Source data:
- - - - -

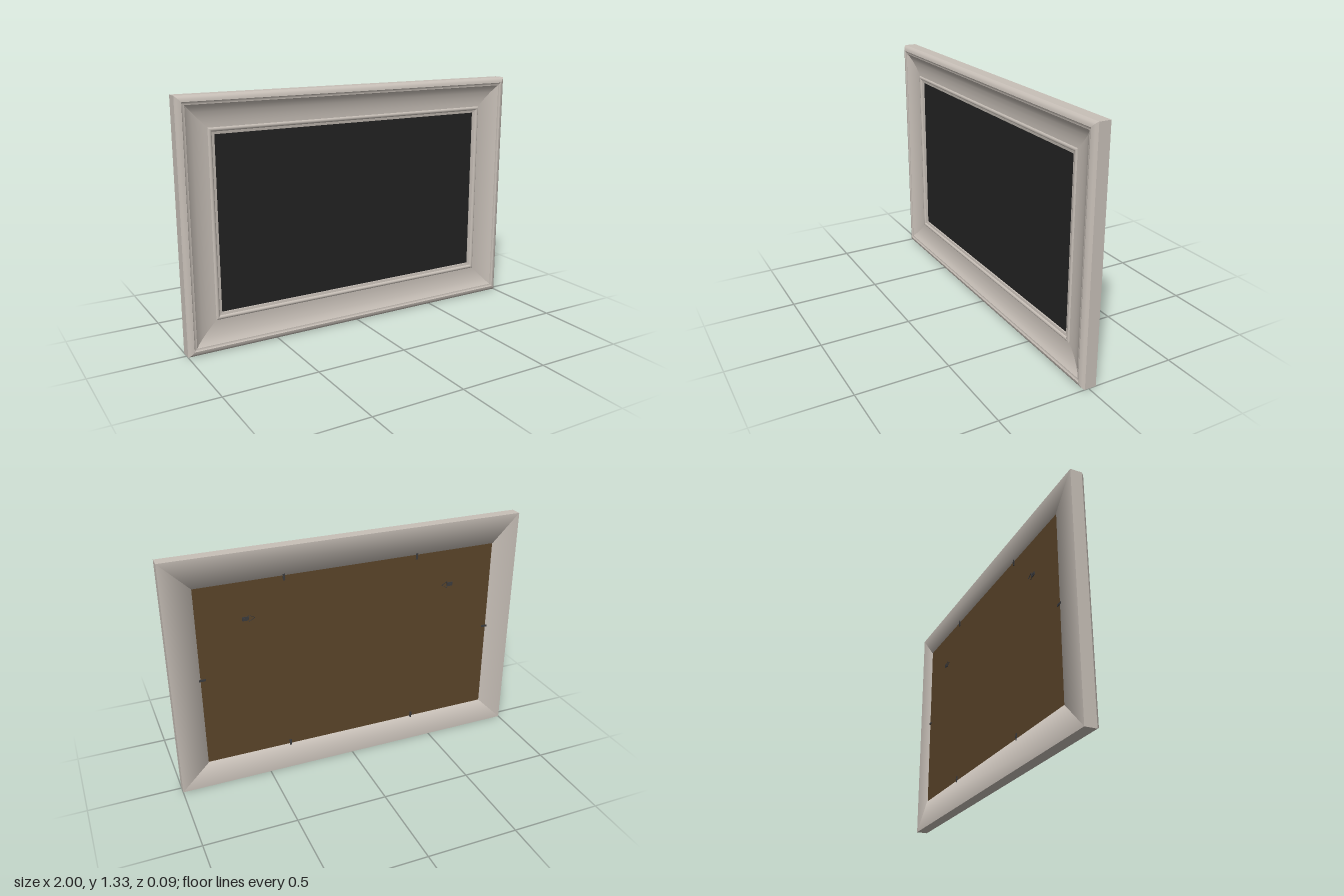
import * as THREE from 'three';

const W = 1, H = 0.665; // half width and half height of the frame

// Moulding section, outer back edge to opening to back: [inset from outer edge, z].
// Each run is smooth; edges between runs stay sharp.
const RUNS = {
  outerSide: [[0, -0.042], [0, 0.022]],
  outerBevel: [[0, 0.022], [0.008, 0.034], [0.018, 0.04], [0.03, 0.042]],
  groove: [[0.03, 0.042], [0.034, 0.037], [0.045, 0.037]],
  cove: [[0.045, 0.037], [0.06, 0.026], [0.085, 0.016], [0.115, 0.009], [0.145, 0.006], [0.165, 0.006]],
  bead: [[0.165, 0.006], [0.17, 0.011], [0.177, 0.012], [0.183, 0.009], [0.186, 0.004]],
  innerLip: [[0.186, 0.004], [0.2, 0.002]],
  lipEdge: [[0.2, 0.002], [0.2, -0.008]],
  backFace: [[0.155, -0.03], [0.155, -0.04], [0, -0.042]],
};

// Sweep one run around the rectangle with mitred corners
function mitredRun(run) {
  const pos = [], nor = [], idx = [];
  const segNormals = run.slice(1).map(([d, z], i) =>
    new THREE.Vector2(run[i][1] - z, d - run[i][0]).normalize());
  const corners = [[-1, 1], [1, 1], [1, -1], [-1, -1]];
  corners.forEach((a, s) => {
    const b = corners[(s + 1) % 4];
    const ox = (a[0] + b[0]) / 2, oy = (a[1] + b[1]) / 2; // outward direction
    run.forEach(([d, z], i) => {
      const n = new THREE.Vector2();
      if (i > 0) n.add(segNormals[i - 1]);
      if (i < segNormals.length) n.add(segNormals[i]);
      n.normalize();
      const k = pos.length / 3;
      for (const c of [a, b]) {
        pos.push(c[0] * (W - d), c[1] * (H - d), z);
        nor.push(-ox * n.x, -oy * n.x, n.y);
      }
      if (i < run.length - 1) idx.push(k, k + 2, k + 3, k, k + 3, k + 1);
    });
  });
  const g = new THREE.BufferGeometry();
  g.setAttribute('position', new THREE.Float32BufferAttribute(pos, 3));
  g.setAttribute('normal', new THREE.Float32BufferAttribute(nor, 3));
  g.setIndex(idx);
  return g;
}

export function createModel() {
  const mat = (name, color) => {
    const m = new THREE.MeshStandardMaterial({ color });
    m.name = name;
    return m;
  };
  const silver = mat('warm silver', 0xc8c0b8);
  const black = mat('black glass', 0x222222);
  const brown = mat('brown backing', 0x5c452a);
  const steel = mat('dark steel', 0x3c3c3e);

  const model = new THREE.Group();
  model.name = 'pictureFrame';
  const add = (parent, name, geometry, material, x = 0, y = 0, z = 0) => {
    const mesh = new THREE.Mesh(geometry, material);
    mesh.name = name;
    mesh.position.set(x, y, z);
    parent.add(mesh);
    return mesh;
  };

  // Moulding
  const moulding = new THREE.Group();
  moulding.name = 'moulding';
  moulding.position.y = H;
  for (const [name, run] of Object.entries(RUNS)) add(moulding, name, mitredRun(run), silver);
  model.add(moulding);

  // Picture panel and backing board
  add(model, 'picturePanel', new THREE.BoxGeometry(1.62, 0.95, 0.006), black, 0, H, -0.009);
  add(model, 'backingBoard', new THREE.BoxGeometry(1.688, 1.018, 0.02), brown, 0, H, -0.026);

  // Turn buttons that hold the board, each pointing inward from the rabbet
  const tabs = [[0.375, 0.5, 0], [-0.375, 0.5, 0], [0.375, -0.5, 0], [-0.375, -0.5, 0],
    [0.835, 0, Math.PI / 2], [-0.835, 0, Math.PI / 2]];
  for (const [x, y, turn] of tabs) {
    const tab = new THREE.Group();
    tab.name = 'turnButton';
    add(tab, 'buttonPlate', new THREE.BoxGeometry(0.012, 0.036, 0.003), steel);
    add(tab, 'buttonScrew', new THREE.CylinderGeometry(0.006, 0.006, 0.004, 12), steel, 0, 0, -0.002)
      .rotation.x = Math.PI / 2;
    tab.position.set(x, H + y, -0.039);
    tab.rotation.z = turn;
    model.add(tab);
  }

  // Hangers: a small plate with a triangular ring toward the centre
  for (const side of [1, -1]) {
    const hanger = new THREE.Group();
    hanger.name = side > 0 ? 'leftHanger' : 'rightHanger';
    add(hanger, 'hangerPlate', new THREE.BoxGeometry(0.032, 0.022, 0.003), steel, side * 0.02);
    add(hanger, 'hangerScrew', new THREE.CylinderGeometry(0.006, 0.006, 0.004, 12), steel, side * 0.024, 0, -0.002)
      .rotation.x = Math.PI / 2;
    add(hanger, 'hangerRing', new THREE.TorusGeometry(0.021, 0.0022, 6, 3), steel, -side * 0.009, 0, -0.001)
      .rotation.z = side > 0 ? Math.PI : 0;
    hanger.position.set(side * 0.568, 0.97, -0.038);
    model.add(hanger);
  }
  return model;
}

- - - - -

WORK TASK: From the line containing "tab.name = 'turnButton';" down to the final line of the data, write out every line exactly; both the first and last of these belong in your answer, and nothing else does.

WRITTEN SOLUTION:
    tab.name = 'turnButton';
    add(tab, 'buttonPlate', new THREE.BoxGeometry(0.012, 0.036, 0.003), steel);
    add(tab, 'buttonScrew', new THREE.CylinderGeometry(0.006, 0.006, 0.004, 12), steel, 0, 0, -0.002)
      .rotation.x = Math.PI / 2;
    tab.position.set(x, H + y, -0.039);
    tab.rotation.z = turn;
    model.add(tab);
  }

  // Hangers: a small plate with a triangular ring toward the centre
  for (const side of [1, -1]) {
    const hanger = new THREE.Group();
    hanger.name = side > 0 ? 'leftHanger' : 'rightHanger';
    add(hanger, 'hangerPlate', new THREE.BoxGeometry(0.032, 0.022, 0.003), steel, side * 0.02);
    add(hanger, 'hangerScrew', new THREE.CylinderGeometry(0.006, 0.006, 0.004, 12), steel, side * 0.024, 0, -0.002)
      .rotation.x = Math.PI / 2;
    add(hanger, 'hangerRing', new THREE.TorusGeometry(0.021, 0.0022, 6, 3), steel, -side * 0.009, 0, -0.001)
      .rotation.z = side > 0 ? Math.PI : 0;
    hanger.position.set(side * 0.568, 0.97, -0.038);
    model.add(hanger);
  }
  return model;
}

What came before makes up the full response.